Plant mortality is generally substantial in alfalfa (Medicago sativa L.) fields both at establishment and during the productive life of the stand. Most research has examined the effects of mortality on alfalfa yield per unit area. Consequences of mortality within a population on single-plant productivity have received relatively little attention. Understanding the basis for this mortality could affect management practices and the breeding and testing of alfalfa cultivars. The objective of this study was to describe agronomic, morphological, and physiological traits associated with persistence in nondormant alfalfa. This was accomplished by comparing two populations of S1 progenies derived from 60 surviving 6-yr-old plants from a commercial field of 'CUF-101' (= field-derived [FD] population) and 60 greenhouse-grown CUF-101 plants (= greenhouse-derived [GHD] population) in field and greenhouse trials at Tucson, AZ. In a field trial, crown mortality, as measured by the percent live stems, did not differ significantly between the populations. Total forage yield, yield in winter and spring, and stem elongation rates were significantly greater in the GHD population. Root weight, total plant weight, root/shoot weight ratio, and concentration of total nonstructura) carbohydrates in the root were significantly greater in the FD population in a greenhouse trial. Differences observed between the two populations are consistent with the elimination of presumably less competitive plants with smaller root systems and plants intolerant of grazing in the winter and early spring. This research suggests that mortality within stands of nondormant alfalfa is less likely for plants with larger roots and generally slower growth patterns that are typically associated with increased fall dormancy.

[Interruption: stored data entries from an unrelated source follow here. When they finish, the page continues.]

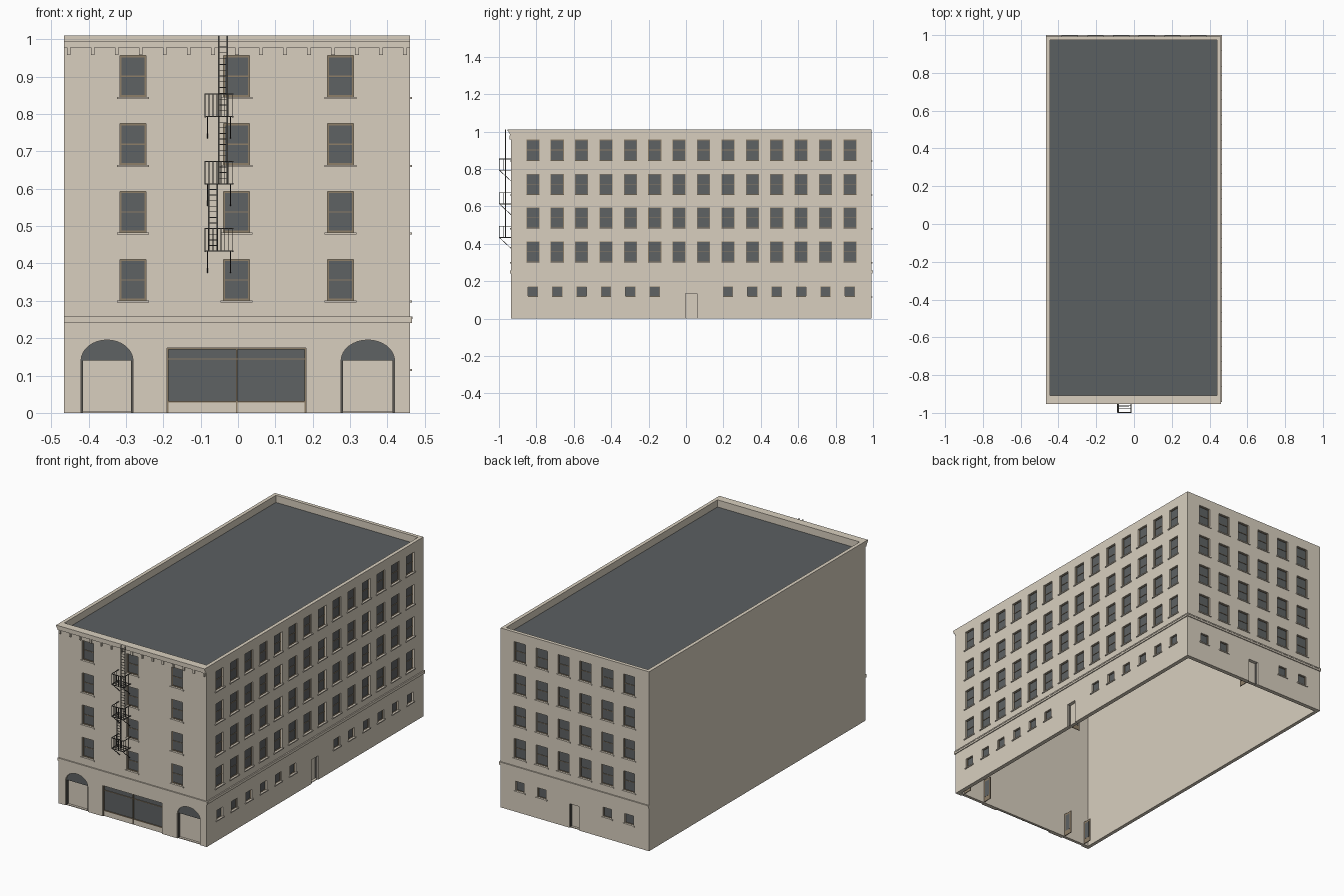
import bpy, bmesh, math
from mathutils import Vector, Matrix

cube = bpy.data.objects.get("Cube")
if cube:
    bpy.data.objects.remove(cube)


def material(name, rgb):
    m = bpy.data.materials.new(name)
    m.use_nodes = True
    m.diffuse_color = (*rgb, 1)
    m.node_tree.nodes["Principled BSDF"].inputs["Base Color"].default_value = (*rgb, 1)
    return m


STONE = material("beige stone", (0.69, 0.625, 0.52))
GLASS = material("dark glass", (0.112, 0.122, 0.125))
ROOF = material("roof grey", (0.105, 0.115, 0.12))
FRAME = material("brown frame", (0.27, 0.21, 0.14))
IRON = material("dark iron", (0.1, 0.095, 0.085))

X0, X1, Y0, Y1, TOP = -0.465, 0.46, -0.935, 0.993, 1.01
THICK = 0.02
parts = {}


def part(name, mat):
    if name not in parts:
        parts[name] = (bmesh.new(), mat)
    return parts[name][0]


def side(origin, u):
    """Local frame of a wall: along it, up, outward."""
    u, up = Vector(u), Vector((0, 0, 1))
    m = Matrix((u, up, u.cross(up))).transposed().to_4x4()
    m.translation = origin
    return m


def box(name, mat, m, u, v, w):
    lo, hi = Vector((u[0], v[0], w[0])), Vector((u[1], v[1], w[1]))
    size = hi - lo
    bmesh.ops.create_cube(part(name, mat), size=1, matrix=m @ Matrix.Translation((lo + hi) / 2)
                          @ Matrix.Diagonal((*size, 1)))


def bar(name, mat, m, p, q, r=0.0015):
    p, q = Vector(p), Vector(q)
    d = q - p
    bmesh.ops.create_cube(part(name, mat), size=1, matrix=m @ Matrix.Translation((p + q) / 2)
                          @ d.to_track_quat('Z', 'Y').to_matrix().to_4x4()
                          @ Matrix.Diagonal((2 * r, 2 * r, d.length, 1)))


def arc(u0, u1, spring, top, n=16):
    c, r = (u0 + u1) / 2, (u1 - u0) / 2
    return [(c - r * math.cos(math.pi * i / n), spring + (top - spring) * math.sin(math.pi * i / n))
            for i in range(n + 1)]


def finish(name, bm, mat):
    me = bpy.data.meshes.new(name)
    bm.to_mesh(me)
    bm.free()
    me.materials.append(mat)
    ob = bpy.data.objects.new(name, me)
    bpy.context.collection.objects.link(ob)
    return ob


def wall(name, m, u0, u1, holes=(), arches=()):
    """Thick wall with rectangular holes; arched holes get spandrels; closed behind by a lining."""
    bm = bmesh.new()

    def face(pts):
        bm.faces.new([bm.verts.new((a, b, 0)) for a, b in pts])

    rects = list(holes) + [(a, b, 0, t) for a, b, s, t in arches]
    us = sorted({round(x, 4) for r in rects for x in r[:2]} | {u0, u1})
    vs = sorted({round(x, 4) for r in rects for x in r[2:]} | {0, TOP})
    for a, b in zip(us, us[1:]):
        for c, d in zip(vs, vs[1:]):
            cu, cv = (a + b) / 2, (c + d) / 2
            if not any(r[0] < cu < r[1] and r[2] < cv < r[3] for r in rects):
                face([(a, c), (b, c), (b, d), (a, d)])
    for a, b, s, t in arches:
        pts = arc(a, b, s, t)
        for p, q in zip(pts, pts[1:]):
            quad = [p, q, (q[0], t), (p[0], t)]
            face([x for i, x in enumerate(quad) if x not in quad[:i]])
    bmesh.ops.remove_doubles(bm, verts=bm.verts, dist=0.0001)
    ob = finish(name, bm, STONE)
    ob.matrix_world = m
    mod = ob.modifiers.new("thickness", 'SOLIDIFY')
    mod.thickness, mod.offset = THICK, -1
    if rects:
        box("wall_lining", STONE, m, (u0 + 0.01, u1 - 0.01), (0, 0.96), (-THICK - 0.003, 0.0005 - THICK))


def frame(m, u0, u1, v0, v1, t):
    w = (-0.014, -0.007)
    for u in ((u0, u0 + t), (u1 - t, u1)):
        box("window_frames", FRAME, m, u, (v0, v1), w)
    for v in ((v0, v0 + t), (v1 - t, v1)):
        box("window_frames", FRAME, m, (u0, u1), v, w)


def window(m, u, v0, width=0.07, height=0.11, t=0.003, rail=True):
    """Recessed sash window with a sill; returns its hole."""
    a, b, top = u - width / 2, u + width / 2, v0 + height
    box("window_glass", GLASS, m, (a, b), (v0, top), (-0.013, -0.011))
    frame(m, a, b, v0, top, t)
    if rail:
        mid = v0 + height / 2
        box("window_frames", FRAME, m, (a, b), (mid - 0.0015, mid + 0.0015), (-0.013, -0.008))
    box("window_sills", STONE, m, (a - 0.008, b + 0.008), (v0 - 0.006, v0), (-0.01, 0.005))
    return (a, b, v0, top)


def leaf(m, u, length, height):
    """Glazed door leaf standing open into the building."""
    w0, w1 = -THICK - length, -THICK - 0.002
    box("door_leaves", FRAME, m, (u - 0.002, u + 0.002), (0.003, height), (w0, w1))
    box("door_glass", GLASS, m, (u - 0.0025, u + 0.0025), (0.03, height - 0.012), (w0 + 0.01, w1 - 0.01))


def jambs(m, a, b, height, t):
    for u in ((a, a + t), (b - t, b)):
        box("door_jambs", IRON, m, u, (0, height), (-THICK, -0.006))
    box("door_thresholds", STONE, m, (a, b), (0, 0.004), (-THICK, -0.006))


def side_door(m, a, b):
    jambs(m, a, b, 0.135, 0.002)
    leaf(m, a + 0.004, 0.06, 0.13)
    return (a, b, 0, 0.135)


front = side((0, Y0, 0), (1, 0, 0))
right = side((X1, 0, 0), (0, 1, 0))
back = side((0, Y1, 0), (-1, 0, 0))
left = side((X0, 0, 0), (0, -1, 0))
ROWS = [0.301, 0.483, 0.664, 0.846]

# Front wall: windows, shopfront and arched entrances
holes = [window(front, x, z, t=0.0045) for x in (-0.281, -0.004, 0.274) for z in ROWS]
S0, S1, ST = -0.19, 0.182, 0.173
holes.append((S0, S1, 0, ST))
box("shop_glass", GLASS, front, (S0, S1), (0.03, ST), (-0.014, -0.012))
box("shop_kick_panel", STONE, front, (S0, S1), (0, 0.03), (-0.016, -0.008))
frame(front, S0, S1, 0.028, ST, 0.004)
for u in (S0 + 0.002, (S0 + S1) / 2, S1 - 0.002):
    box("shop_frames", FRAME, front, (u - 0.002, u + 0.002), (0, ST), (-0.015, -0.005))
box("shop_frames", FRAME, front, (S0, S1), (0.1425, 0.1455), (-0.014, -0.008))

arches = [(-0.42, -0.281, 0.14, 0.195), (0.276, 0.419, 0.14, 0.195)]
for a, b, s, t in arches:
    jambs(front, a, b, s, 0.005)
    for u in (a + 0.003, b - 0.003):
        leaf(front, u, 0.055, 0.136)
    bm = part("arch_glass", GLASS)
    bm.faces.new([bm.verts.new(front @ Vector((*p, -0.01))) for p in reversed(arc(a, b, s, t))])
wall("front_wall", front, X0, X1, holes, arches)

# Right wall: fourteen bays with a door between the small windows
bays = [-0.819 + 0.1304 * i for i in range(14)]
holes = [window(right, y, z) for y in bays for z in ROWS]
holes += [window(right, y, 0.118, 0.054, 0.054, 0.002, False) for i, y in enumerate(bays) if i not in (6, 7)]
holes.append(side_door(right, -0.004, 0.06))
wall("right_wall", right, Y0, Y1, holes)

# Back wall: six bays
bays = [0.136 * (i - 2.5) for i in range(6)]
holes = [window(back, x, z) for x in bays for z in ROWS]
holes += [window(back, x, 0.118, 0.054, 0.054, 0.002, False) for x in bays[:2] + bays[4:]]
holes.append(side_door(back, -0.03, 0.03))
wall("back_wall", back, -X1, -X0, holes)

# Blank party wall and roof deck
wall("left_wall", left, -Y1, -Y0)
box("roof_deck", ROOF, Matrix(), (X0 + 0.01, X1 - 0.01), (Y0 + 0.01, Y1 - 0.01), (0.955, 0.97))
box("front_parapet_cap", STONE, front, (X0, X1), (0.965, TOP), (-0.026, -0.002))

# String course around three sides
for m, a, b in ((front, X0, X1 + 0.006), (right, Y0, Y1), (back, -X1 - 0.006, -X0)):
    box("string_course", STONE, m, (a, b), (0.241, 0.251), (-0.002, 0.005))
    box("string_course", STONE, m, (a, b), (0.251, 0.258), (-0.002, 0.007))

# Front cornice with brackets
for v0, v1, w in ((0.978, 0.986, 0.006), (0.986, 0.994, 0.01), (0.994, 1.002, 0.015), (1.002, TOP, 0.019)):
    box("cornice", STONE, front, (X0, X1), (v0, v1), (-0.002, w))
for i in range(15):
    u = -0.453 + 0.0643 * i
    box("cornice_brackets", STONE, front, (u - 0.005, u + 0.005), (0.958, 0.979), (-0.002, 0.008))

# Fire escape: balconies with rails and braces
P0, P1, OUT = -0.088, -0.014, 0.063
for z in (0.433, 0.613, 0.793):
    for i in range(4):
        w = 0.006 + i * (OUT - 0.006) / 3
        bar("escape_decks", IRON, front, (P0, z, w), (P1, z, w))
    for u in (P0, P1):
        bar("escape_decks", IRON, front, (u, z, 0), (u, z, OUT), 0.002)
        brace = u + math.copysign(0.006, -0.05 - u)
        bar("escape_braces", IRON, front, (brace, z, OUT), (brace, z - 0.058, 0))
        bar("escape_rails", IRON, front, (u, z + 0.06, 0), (u, z + 0.06, OUT))
        for w in (0.022, 0.042):
            bar("escape_rails", IRON, front, (u, z, w), (u, z + 0.06, w), 0.001)
    bar("escape_rails", IRON, front, (P0, z + 0.06, OUT), (P1, z + 0.06, OUT))
    for i in range(8):
        u = P0 + (P1 - P0) * i / 7
        bar("escape_rails", IRON, front, (u, z, OUT), (u, z + 0.06, OUT), 0.001)

# Fire escape ladders
for a, z0, z1 in ((-0.078, 0.433, 0.613), (-0.052, 0.613, 0.793), (-0.052, 0.793, TOP)):
    b = a + 0.023
    for u in (a, b):
        bar("escape_ladders", IRON, front, (u, z0, 0.03), (u, z1, 0.03), 0.002)
    n = round((z1 - z0) / 0.015)
    for i in range(1, n):
        z = z0 + (z1 - z0) * i / n
        bar("escape_ladders", IRON, front, (a, z, 0.03), (b, z, 0.03), 0.001)

for name, (bm, mat) in parts.items():
    finish(name, bm, mat)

|Original language||English (US)|
|Number of pages||5|
|State||Published - Jan 1 1996|
ASJC Scopus subject areas
- Agronomy and Crop Science